I do realize that should I get this job, I will have to cut one or two of the other jobs loose.  It will probably be job #2...and job #1.  I'm a little disenchanted with job #1 as of late.  They're the ones with the transfer issues and lack of timely responses from staffing.  I think it may be time for me to move on, though I would wait until the end of the year so my retirement account is fully vested.

Time to go relax with a good book.

July 20, 2014

As though I didn't have enough anxiety-provoking things to deal with

I found out that my father is having surgery.  Again.  He had a procedure done two weeks ago to stop some errant bleeding.  Now they're doing a cardiac procedure on him because between the atrial fibrillation and a ventricular rate of 200, it's any wonder his heart hasn't picked up its cards.
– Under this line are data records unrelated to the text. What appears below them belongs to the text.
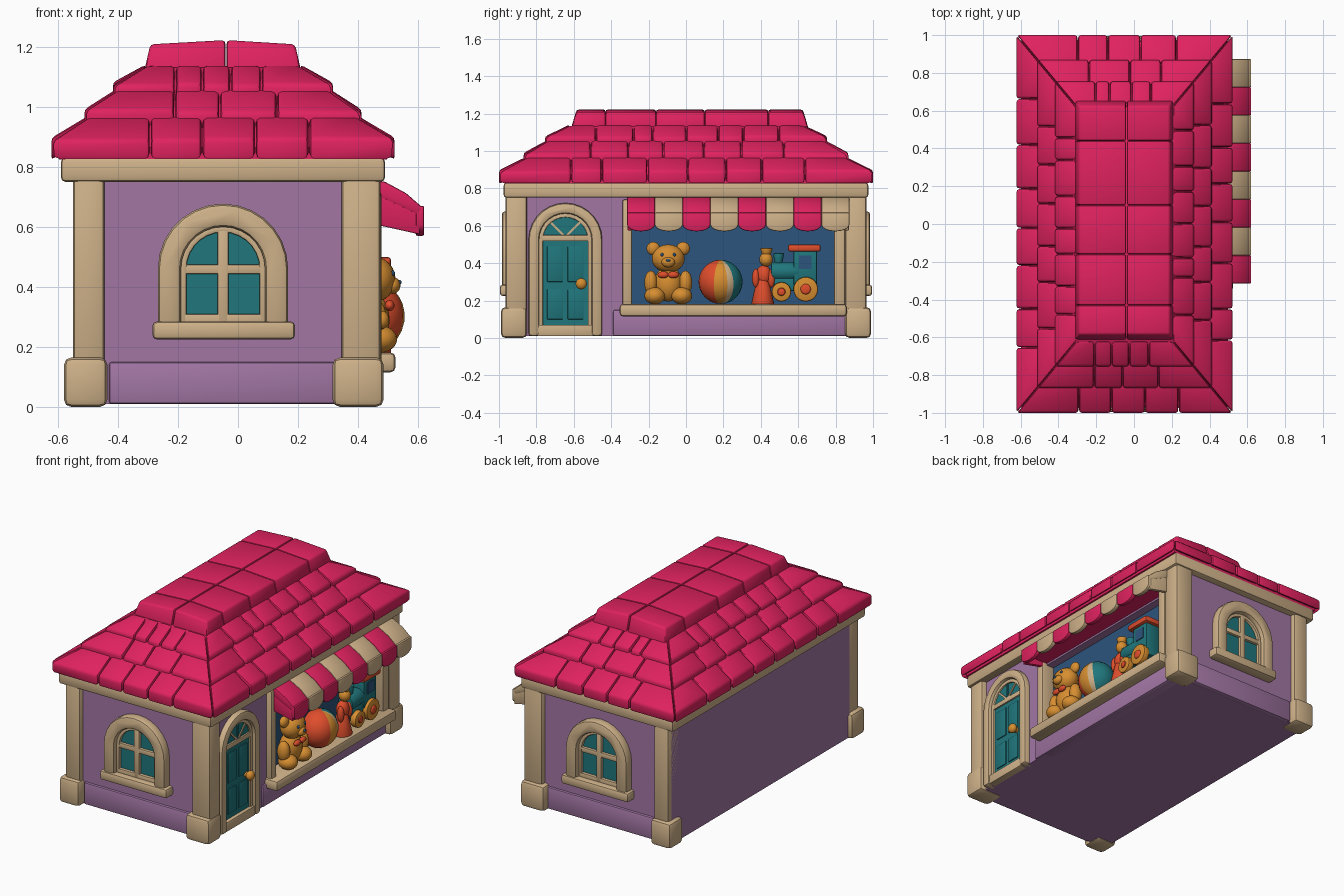
import bpy, bmesh, math, random
from mathutils import Matrix, Vector

random.seed(4)
cube = bpy.data.objects.get("Cube")
if cube:
    bpy.data.objects.remove(cube)


def material(name, *rgb):
    m = bpy.data.materials.new(name)
    m.use_nodes = True
    m.diffuse_color = (*rgb, 1)
    m.node_tree.nodes["Principled BSDF"].inputs["Base Color"].default_value = (*rgb, 1)
    return m


PINK = material("pink", 0.74, 0.016, 0.115)
CREAM = material("cream", 0.62, 0.44, 0.25)
PURPLE = material("purple", 0.36, 0.18, 0.37)
TEAL = material("teal", 0.014, 0.18, 0.2)
BLUE = material("blue", 0.025, 0.09, 0.2)
ORANGE = material("orange", 0.68, 0.27, 0.03)
RED = material("red", 0.74, 0.075, 0.025)


# ---------- helpers ----------
def finish(name, bm, mats, bevel=0.0):
    bmesh.ops.recalc_face_normals(bm, faces=bm.faces)
    if bevel:
        edges = [e for e in bm.edges if e.calc_face_angle(0) > 0.6]
        bmesh.ops.bevel(bm, geom=edges, offset=bevel, segments=2, profile=0.5,
                        affect='EDGES', clamp_overlap=True)
    mesh = bpy.data.meshes.new(name)
    bm.to_mesh(mesh)
    bm.free()
    for m in mats:
        mesh.materials.append(m)
    ob = bpy.data.objects.new(name, mesh)
    bpy.context.collection.objects.link(ob)
    bpy.ops.object.select_all(action='DESELECT')
    ob.select_set(True)
    bpy.context.view_layer.objects.active = ob
    bpy.ops.object.shade_smooth_by_angle(angle=math.radians(40))
    return ob


def side(u, v, d):      # outline in y-z, depth along x
    return (d, u, v)


def end(u, v, d):       # outline in x-z, depth along y
    return (u, d, v)


def prism(name, mat, outline, place, d0, d1, bevel=0.0):
    bm = bmesh.new()
    a, b = [[bm.verts.new(place(u, v, d)) for u, v in outline] for d in (d0, d1)]
    bm.faces.new(a)
    bm.faces.new(b)
    n = len(outline)
    for i in range(n):
        j = (i + 1) % n
        bm.faces.new((a[i], a[j], b[j], b[i]))
    return finish(name, bm, [mat], bevel)


def rect(u0, u1, v0, v1):
    return [(u0, v0), (u1, v0), (u1, v1), (u0, v1)]


def box(name, mat, x, y, z, bevel=0.0):
    return prism(name, mat, rect(*y, *z), side, *x, bevel)


def arch(r, spring, bottom, c=0.0, n=14):
    arc = [(c + r * math.cos(math.pi * i / n), spring + r * math.sin(math.pi * i / n))
           for i in range(n + 1)]
    return [(c + r, bottom)] + arc + [(c - r, bottom)]


def arch_frame(r_out, r_in, spring, bottom, c=0.0):
    return arch(r_out, spring, bottom, c) + arch(r_in, spring, bottom, c)[::-1]


def ball(name, mat, pos, size):
    bm = bmesh.new()
    bmesh.ops.create_uvsphere(bm, u_segments=20, v_segments=12, radius=1,
                              matrix=Matrix.Translation(pos) @ Matrix.Diagonal((*size, 1)))
    return finish(name, bm, [mat])


def cone(name, mat, pos, r1, r2, depth, axis='Z'):
    bm = bmesh.new()
    turn = Matrix.Rotation(math.pi / 2, 4, axis) if axis != 'Z' else Matrix()
    bmesh.ops.create_cone(bm, cap_ends=True, segments=20, radius1=r1, radius2=r2,
                          depth=depth, matrix=Matrix.Translation(pos) @ turn)
    return finish(name, bm, [mat], 0.008)


def hexa(bm, low, high):
    a, b = [[bm.verts.new(p) for p in ring] for ring in (low, high)]
    bm.faces.new(a)
    bm.faces.new(b)
    for i in range(4):
        j = (i + 1) % 4
        bm.faces.new((a[i], a[j], b[j], b[i]))


# ---------- walls, columns and beam ----------
CX = -0.05
box("wall_core", PURPLE, (-0.55, 0.38), (-0.93, 0.93), (0.01, 0.8))
box("door_wall", PURPLE, (0.37, 0.44), (-0.93, -0.3), (0.01, 0.8))
box("wall_under_display", PURPLE, (0.37, 0.45), (-0.39, 0.88), (0.01, 0.15), 0.01)
box("wall_above_display", PURPLE, (0.37, 0.44), (-0.32, 0.93), (0.62, 0.8))
box("wall_beside_display", PURPLE, (0.37, 0.44), (0.82, 0.93), (0.01, 0.8))
box("display_back", BLUE, (0.38, 0.388), (-0.3, 0.82), (0.14, 0.63))
box("top_beam", CREAM, (-0.59, 0.49), (-0.975, 0.975), (0.75, 0.83), 0.015)
for s, tag in ((-1, "front"), (1, "back")):
    for x0, x1, t in ((-0.55, -0.445, "right"), (0.345, 0.475, "left")):
        y = sorted((s * 0.85, s * 0.965))
        box(f"{tag}_{t}_column", CREAM, (x0, x1), y, (0.1, 0.78), 0.018)
        y = sorted((s * 0.85, s * 0.99))
        box(f"{tag}_{t}_column_base", CREAM, (x0 - 0.03, x1 + 0.01), y, (0, 0.165), 0.025)
    box(f"{tag}_skirting", PURPLE, (-0.43, 0.33), sorted((s * 0.9, s * 0.945)), (0.01, 0.15), 0.01)

    # ---------- arched end windows ----------
    def face(u, v, d):
        return (CX + u, s * d, v)

    prism(f"{tag}_window_surround", CREAM, arch_frame(0.217, 0.14, 0.46, 0.26), face, 0.91, 0.985, 0.018)
    prism(f"{tag}_window_frame", CREAM, arch_frame(0.145, 0.122, 0.46, 0.27), face, 0.92, 0.955, 0.005)
    prism(f"{tag}_window_glass", TEAL, arch(0.13, 0.46, 0.27), face, 0.925, 0.936)
    prism(f"{tag}_window_upright", CREAM, rect(-0.018, 0.018, 0.27, 0.59), face, 0.92, 0.955, 0.005)
    prism(f"{tag}_window_crossbar", CREAM, rect(-0.13, 0.13, 0.443, 0.475), face, 0.92, 0.953, 0.005)
    prism(f"{tag}_window_bottom_rail", CREAM, rect(-0.14, 0.14, 0.27, 0.31), face, 0.92, 0.955, 0.005)
    prism(f"{tag}_window_sill", CREAM, rect(-0.235, 0.24, 0.225, 0.285), face, 0.91, 0.995, 0.015)

# ---------- door ----------
DY = -0.645
prism("door_surround", CREAM, arch_frame(0.197, 0.14, 0.525, 0.01, DY), side, 0.4, 0.478, 0.016)
prism("door_frame", CREAM, arch_frame(0.145, 0.12, 0.525, 0.01, DY), side, 0.42, 0.456, 0.004)
prism("door_leaf", TEAL, arch(0.125, 0.525, 0.04, DY), side, 0.43, 0.446)
box("door_threshold", CREAM, (0.42, 0.47), (DY - 0.15, DY + 0.15), (0.01, 0.07), 0.006)
box("door_transom", CREAM, (0.42, 0.456), (DY - 0.125, DY + 0.125), (0.518, 0.55), 0.004)
for c in (-0.055, 0.055):
    for z in ((0.1, 0.26), (0.3, 0.49)):
        box("door_panel", TEAL, (0.44, 0.452), (DY + c - 0.043, DY + c + 0.043), z, 0.004)
for a in (45, 90, 135):
    d = Vector((math.cos(math.radians(a)), math.sin(math.radians(a))))
    n = Vector((-d.y, d.x)) * 0.006
    o = Vector((DY, 0.54))
    bar = [tuple(p) for p in (o - n, o + n, o + d * 0.11 + n, o + d * 0.11 - n)]
    prism("fanlight_bar", TEAL if a == 90 else CREAM, bar, side, 0.44, 0.452)
cone("door_knob_stem", ORANGE, (0.455, -0.56, 0.29), 0.018, 0.018, 0.04, 'Y')
ball("door_knob", ORANGE, (0.48, -0.56, 0.29), (0.024, 0.03, 0.03))

# ---------- display window ----------
for y, t in (((-0.34, -0.288), "right"), ((0.79, 0.85), "left")):
    box(f"display_{t}_post", CREAM, (0.37, 0.475), y, (0.13, 0.74), 0.01)
box("display_sill", CREAM, (0.37, 0.525), (-0.355, 0.86), (0.115, 0.182), 0.018)

# ---------- striped awning ----------
W = 0.1485
for i in range(8):
    y0 = -0.315 + i * W
    mat = CREAM if i % 2 else PINK
    slab = [(0.43, 0.755), (0.49, 0.75), (0.56, 0.712), (0.62, 0.66), (0.6, 0.64), (0.43, 0.72)]
    prism("awning_stripe", mat, slab, end, y0, y0 + W, 0.006)
    mid = y0 + W / 2
    flap = [(mid + W / 2 * math.cos(t), 0.605 - 0.035 * math.sin(t))
            for t in [math.pi * k / 8 for k in range(9)]]
    prism("awning_flap", mat, [(y0, 0.67), (y0 + W, 0.67)] + flap, side, 0.592, 0.62, 0.006)
box("awning_lining", PINK, (0.43, 0.6), (-0.31, 0.868), (0.632, 0.64))
cheek = [(0.44, 0.74), (0.49, 0.74), (0.605, 0.655), (0.605, 0.575), (0.47, 0.605), (0.44, 0.605)]
prism("awning_right_cheek", PINK, cheek, end, -0.313, -0.29, 0.004)
prism("awning_left_cheek", CREAM, cheek, end, 0.848, 0.871, 0.004)

# ---------- tiled hip roof ----------
HX, HY, KY = 0.572, 1.0, 1.2
rows = [(0, 0.872), (0.11, 0.965), (0.205, 1.055), (0.30, 1.135)]


def ring(d, z):
    x, y = HX - d, HY - KY * d
    return [(CX - x, -y, z), (CX + x, -y, z), (CX + x, y, z), (CX - x, y, z)]


bm = bmesh.new()
hexa(bm, ring(0.025, 0.825), ring(0.025, 0.865))
hexa(bm, ring(0.025, 0.86), ring(0.31, 1.13))
finish("roof_core", bm, [PINK])

bm = bmesh.new()
for r in range(3):
    (d0, z0), (d1, z1) = rows[r], rows[r + 1]
    d1 += 0.015
    for s in (-1, 1):
        for long in (True, False):
            def spot(a, d, z):
                return (CX + s * (HX - d), a, z) if long else (CX + a, s * (HY - KY * d), z)

            h0, h1 = [(HY - KY * d) if long else (HX - d) for d in (d0, d1)]
            n = (8 if long else 5) - r % 2
            cuts = [h1 * (2 * k / n - 1) + random.uniform(-0.03, 0.03) for k in range(1, n)]
            g = 0.002
            low = [-h0] + cuts + [h0]
            top = [-h1] + cuts + [h1]
            for k in range(n):
                lift = random.uniform(0.016, 0.026)
                base = 0.822 if r == 0 else z0 - 0.045
                a, b, c, d = low[k] + g, low[k + 1] - g, top[k + 1] - g, top[k] + g
                hexa(bm, [spot(a, d0, base), spot(b, d0, base),
                          spot(c, d1, z1 - 0.05), spot(d, d1, z1 - 0.05)],
                     [spot(a, d0, z0 + lift), spot(b, d0, z0 + lift),
                      spot(c, d1, z1 + 0.006), spot(d, d1, z1 + 0.006)])
finish("roof_tiles", bm, [PINK], 0.014)

# flat ridge of paired slabs
bm = bmesh.new()
ys = [-0.615, -0.43, -0.16, 0.1, 0.44, 0.655]
for y0, y1 in zip(ys, ys[1:]):
    i0, i1 = (0.03 if y0 == ys[0] else 0), (0.03 if y1 == ys[-1] else 0)
    for xo, xi, s in ((-0.312, -0.042, 1), (0.21, -0.038, -1)):
        t = xo + s * 0.02
        hexa(bm, [(xo, y0, 1.12), (xi, y0, 1.12), (xi, y1, 1.12), (xo, y1, 1.12)],
             [(t, y0 + i0, 1.208), (xi, y0 + i0, 1.222), (xi, y1 - i1, 1.222), (t, y1 - i1, 1.208)])
finish("roof_ridge", bm, [PINK], 0.012)

# ---------- toy bear ----------
BY = -0.095
ball("bear_body", ORANGE, (0.44, BY, 0.29), (0.065, 0.075, 0.095))
ball("bear_head", ORANGE, (0.455, BY, 0.425), (0.07, 0.088, 0.075))
ball("bear_muzzle", ORANGE, (0.515, BY, 0.405), (0.026, 0.036, 0.028))
ball("bear_nose", BLUE, (0.537, BY, 0.415), (0.008, 0.012, 0.008))
for s in (-1, 1):
    ball("bear_ear", ORANGE, (0.45, BY + s * 0.08, 0.478), (0.025, 0.036, 0.036))
    ball("bear_eye", BLUE, (0.515, BY + s * 0.032, 0.445), (0.008, 0.009, 0.009))
    ball("bear_arm", ORANGE, (0.455, BY + s * 0.093, 0.295), (0.04, 0.035, 0.065))
    ball("bear_leg", ORANGE, (0.47, BY + s * 0.072, 0.226), (0.06, 0.056, 0.046))
    ball("bear_bow", RED, (0.505, BY + s * 0.027, 0.338), (0.016, 0.03, 0.018))

# ---------- beach ball ----------
b = ball("beach_ball", RED, (0, 0, 0), (0.11, 0.118, 0.118))
for m in (ORANGE, CREAM, TEAL):
    b.data.materials.append(m)
for p in b.data.polygons:
    a = math.degrees(math.atan2(p.center.y, p.center.x)) % 360
    p.material_index = 1 if a > 342 or a < 18 else 2 if a < 36 else 3 if a < 126 else 0
b.matrix_world = Matrix.Translation((0.445, 0.185, 0.3)) @ Matrix.Rotation(0.15, 4, 'Y')

# ---------- toy doll ----------
cone("doll_skirt", RED, (0.45, 0.41, 0.25), 0.062, 0.03, 0.14)
ball("doll_body", RED, (0.45, 0.415, 0.335), (0.038, 0.042, 0.055))
ball("doll_head", ORANGE, (0.455, 0.428, 0.42), (0.036, 0.036, 0.038))
cone("doll_crown", ORANGE, (0.455, 0.43, 0.462), 0.022, 0.034, 0.04)
for s in (-1, 1):
    ball("doll_arm", RED, (0.465, 0.415 + s * 0.042, 0.32), (0.022, 0.02, 0.05))

# ---------- toy train ----------
box("train_chassis", TEAL, (0.39, 0.48), (0.47, 0.7), (0.25, 0.32), 0.01)
cone("train_boiler", TEAL, (0.44, 0.53, 0.355), 0.052, 0.052, 0.15, 'X')
cone("train_chimney", TEAL, (0.44, 0.495, 0.42), 0.018, 0.03, 0.07)
box("train_cab", TEAL, (0.39, 0.49), (0.575, 0.7), (0.28, 0.47), 0.01)
box("train_cab_window", BLUE, (0.488, 0.495), (0.605, 0.672), (0.37, 0.44))
box("train_roof", RED, (0.385, 0.51), (0.545, 0.72), (0.462, 0.5), 0.012)
for y, r in ((0.51, 0.052), (0.64, 0.066)):
    cone("train_wheel", ORANGE, (0.49, y, 0.195 + r), r, r, 0.04, 'Y')
    cone("train_hub", RED, (0.508, y, 0.195 + r), r * 0.45, r * 0.4, 0.02, 'Y')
The procedure will be done the day we arrive.  But we won't be going to see him right away:  my mom's going to at the hospital all day, and the kids can't go up to visit him.  So we'll be going to see the the other half's parents first for a few days, and then come into the city on the weekend.  Though I'm going to be prepared to grab little one #2 and head into the city on no notice if--God forbid--they tell me I need to come see him.


My father has had cardiac problems for all of his life, so even though it can be anxiety-provoking at times, I'm used to dealing with him being sick or in the hospital or having some sort of surgery or procedure done.  I'm also aware that given his health and his age, he really is living on borrowed time.  While I would rather he have many more years on this earth, I know that the odds aren't in favor of that.  Then again, he sees his doctors so frequently, he may end up making it to 100.

After talking to my mother, I ended up taking one of my anxiety PRNs.  It's helped considerably.   Despite all of my anxiety issues, I am a proponent of not relying on medications unless they are truly necessary...well, given the last few days, it was finally truly necessary.